Smart TVs are powered by each brand's own proprietary software. In other words, no two Smart TV platforms are alike, very much like the OS fragmentation on smartphones with diverse operating systems like iOS, Android, and Windows Phone 7, among others. Simply put, the web interface you see on a Sony TV won't be the same as the one on a Philips. Interestingly, however, Smart TVs actually share a lot in common with their smaller smartphone siblings. Not only do Smart TVs enable you to access web content and social media services (like smartphones do), but they also provide access to an online app store where you may download apps from. For that matter, each Smart TV model will undoubtedly differ in terms of their interface design and manageability. Here are some primers to give you a clue on what to expect from the more prominent brands. Here's our early guide to various Smart TV platforms in video format, but we've got the latest iterations covered below:-
Panasonic's Smart TV interface has gone through various updates over the years. Once known as Viera Cast (2008), it has since been upgraded to Viera Connect after several software tune-ups. Panasonic will also be using the "Smart Viera" branding with their upcoming Viera HDTV line-up. Although their Smart TV namesake has changed over the years, the Viera Connect interface remains largely unchanged. The main splash page features eight "windows"; with one "window" for each installed app, while the rectangular box in the middle is an active screen which displays current playback content from broadcast or auxiliary sources. The Viera Remote app is also available for download on iOS and Android devices.
Philips launched their Internet-based TV service, Net TV, in the UK three years ago. However, their Smart TV platform only trickled down to Asian releases at a much later date. Net TV has since accumulated a fair number of online services to date, including news feeds, video-on-demand, social media, photo-sharing, and weather forecast applications. Some of the more notable apps include YouTube, Vimeo, Picasa, Facebook, and Twitter. Although all of Philips' 2011 range of Smart LED TVs carry the Net TV platform, do note that only the 9000 and 8000 series are equipped with integrated Wi-Fi. A web browser is available on Net TV if you're wondering.
LG's revamped Home Dashboard (their Smart TV interface) offers a sexier and more organized blueprint compared to their earlier efforts. A new My Apps 'docking bar' below now houses commonly accessed functions like the TV's input selection, a web browser, and a TV Guide for digital channels.
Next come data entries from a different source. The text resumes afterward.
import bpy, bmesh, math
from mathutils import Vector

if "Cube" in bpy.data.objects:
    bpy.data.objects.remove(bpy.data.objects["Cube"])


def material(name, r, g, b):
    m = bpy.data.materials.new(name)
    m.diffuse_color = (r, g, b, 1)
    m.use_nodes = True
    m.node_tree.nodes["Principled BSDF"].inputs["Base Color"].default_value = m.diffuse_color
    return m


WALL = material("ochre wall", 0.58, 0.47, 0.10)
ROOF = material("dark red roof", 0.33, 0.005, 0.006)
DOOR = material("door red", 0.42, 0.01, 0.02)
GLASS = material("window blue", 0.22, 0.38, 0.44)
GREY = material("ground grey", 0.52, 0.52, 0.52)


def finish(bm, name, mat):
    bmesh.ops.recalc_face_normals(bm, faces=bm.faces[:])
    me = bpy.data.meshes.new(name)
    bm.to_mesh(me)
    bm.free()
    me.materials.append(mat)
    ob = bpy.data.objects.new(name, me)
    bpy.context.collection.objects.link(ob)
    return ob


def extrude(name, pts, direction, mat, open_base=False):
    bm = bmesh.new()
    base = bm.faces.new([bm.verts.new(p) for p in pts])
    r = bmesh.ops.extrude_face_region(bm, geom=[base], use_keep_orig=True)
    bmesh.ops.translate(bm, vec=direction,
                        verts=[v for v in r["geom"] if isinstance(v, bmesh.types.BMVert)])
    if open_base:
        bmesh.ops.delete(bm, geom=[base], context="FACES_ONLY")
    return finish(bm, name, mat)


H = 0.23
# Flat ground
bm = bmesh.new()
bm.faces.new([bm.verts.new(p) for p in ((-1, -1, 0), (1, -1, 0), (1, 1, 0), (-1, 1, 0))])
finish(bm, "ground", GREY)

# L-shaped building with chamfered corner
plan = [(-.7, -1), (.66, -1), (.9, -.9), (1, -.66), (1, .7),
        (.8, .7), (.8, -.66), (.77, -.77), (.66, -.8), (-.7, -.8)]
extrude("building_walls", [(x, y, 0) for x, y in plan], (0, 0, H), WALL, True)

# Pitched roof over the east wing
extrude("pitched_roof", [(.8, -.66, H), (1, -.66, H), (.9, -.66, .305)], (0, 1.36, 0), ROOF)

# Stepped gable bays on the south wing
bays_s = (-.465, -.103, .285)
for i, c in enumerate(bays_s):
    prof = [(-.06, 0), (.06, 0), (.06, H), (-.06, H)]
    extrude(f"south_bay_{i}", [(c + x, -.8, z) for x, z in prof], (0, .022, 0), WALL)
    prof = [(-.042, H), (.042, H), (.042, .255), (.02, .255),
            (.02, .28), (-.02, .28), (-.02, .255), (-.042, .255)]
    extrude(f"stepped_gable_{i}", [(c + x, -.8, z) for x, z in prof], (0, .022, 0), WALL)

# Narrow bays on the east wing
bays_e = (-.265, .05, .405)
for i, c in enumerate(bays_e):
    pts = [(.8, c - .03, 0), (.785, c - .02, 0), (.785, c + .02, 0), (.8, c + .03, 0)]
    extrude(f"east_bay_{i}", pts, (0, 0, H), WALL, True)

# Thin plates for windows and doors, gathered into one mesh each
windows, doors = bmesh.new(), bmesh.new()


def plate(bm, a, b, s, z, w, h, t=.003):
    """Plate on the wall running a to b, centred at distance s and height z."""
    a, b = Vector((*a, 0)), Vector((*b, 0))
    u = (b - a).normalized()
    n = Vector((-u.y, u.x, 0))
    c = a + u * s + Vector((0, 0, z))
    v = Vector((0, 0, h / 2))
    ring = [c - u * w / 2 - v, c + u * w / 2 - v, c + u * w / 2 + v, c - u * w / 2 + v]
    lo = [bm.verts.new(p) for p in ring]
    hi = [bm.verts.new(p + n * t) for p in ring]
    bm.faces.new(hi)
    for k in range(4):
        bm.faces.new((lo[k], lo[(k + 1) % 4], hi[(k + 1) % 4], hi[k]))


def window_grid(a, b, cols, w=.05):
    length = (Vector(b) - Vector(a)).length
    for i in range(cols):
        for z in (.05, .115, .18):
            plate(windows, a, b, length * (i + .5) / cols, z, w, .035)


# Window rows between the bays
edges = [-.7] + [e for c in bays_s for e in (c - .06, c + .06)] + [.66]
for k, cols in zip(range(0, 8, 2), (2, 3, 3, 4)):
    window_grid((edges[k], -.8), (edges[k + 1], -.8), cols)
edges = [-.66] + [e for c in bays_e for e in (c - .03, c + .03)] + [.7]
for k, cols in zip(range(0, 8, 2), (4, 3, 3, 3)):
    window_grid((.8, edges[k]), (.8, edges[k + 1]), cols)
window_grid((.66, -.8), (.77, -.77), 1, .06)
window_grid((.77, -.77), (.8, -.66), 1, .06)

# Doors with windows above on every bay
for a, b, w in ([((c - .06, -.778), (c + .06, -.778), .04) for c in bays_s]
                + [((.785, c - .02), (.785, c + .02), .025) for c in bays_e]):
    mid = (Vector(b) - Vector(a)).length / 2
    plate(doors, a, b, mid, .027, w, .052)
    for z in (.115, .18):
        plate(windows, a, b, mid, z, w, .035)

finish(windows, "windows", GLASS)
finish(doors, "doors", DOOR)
The main holding area on top has also been given a sweet makeover. The Home Dashboard now features a "card" layout with categories catered for Premium Apps, 3D World, LG Smart World, Smart Share and so forth. According to LG, 3D World will provide user with access to various 3D video-on-demand content. However, whether these services will be made available here in the local regions remains to be seen.
Although the layout for Samsung's Smart Hub appears similar to last year's line-up, one key upgrade from the South Koreans is that the new interface now sports a Full-HD resolution to complement their slew of 1080p TVs. Other notable updates include family-oriented online services (categorized as Family Story, Fitness, and Kids) and a tabbed web browser. Samsung's new fleet of Smart TVs will also feature face recognition (via its built-in camera), motion control, and voice control features. They'll be available with Samsung's premium range such as the ES8000 and ES7500 LED TVs and the E8000 plasma series. Content wise, Samsung has forged a working partnership with SingTel resulting in apps like SingTel Video Search and SingTel Video Store. The former enables users to search for online movies and TV programmes via SingTel's exCite TV service, while the latter gives users access to a mix of Hollywood TV series and films. Three-dimensional clips are also available with Samsung's Explore 3D app.
For the record, Sony would like it better if you refer to their Smart TVs as Internet TVs instead. Now that we've gotten that out of the way, Sony has made noticeable upgrades to their Bravia Internet Video platform as well. Known as Sony Entertainment Network, the Japanese CE giant has finally unified their online video, music, and gaming services (PlayStation Network) under one common umbrella. On top of that, Sony is also emphasizing on connectivity and interoperability among their devices with the arrival of their content portal. For instance, purchased or rented online media may be downloaded or streamed to compatible Sony products, such as Bravia TVs, PlayStation consoles, Xperia phones, and tablets. We understand that Sony is working on a Network Media Player (powered by Google TV), but don't count on it to reach our sunny shores as yet.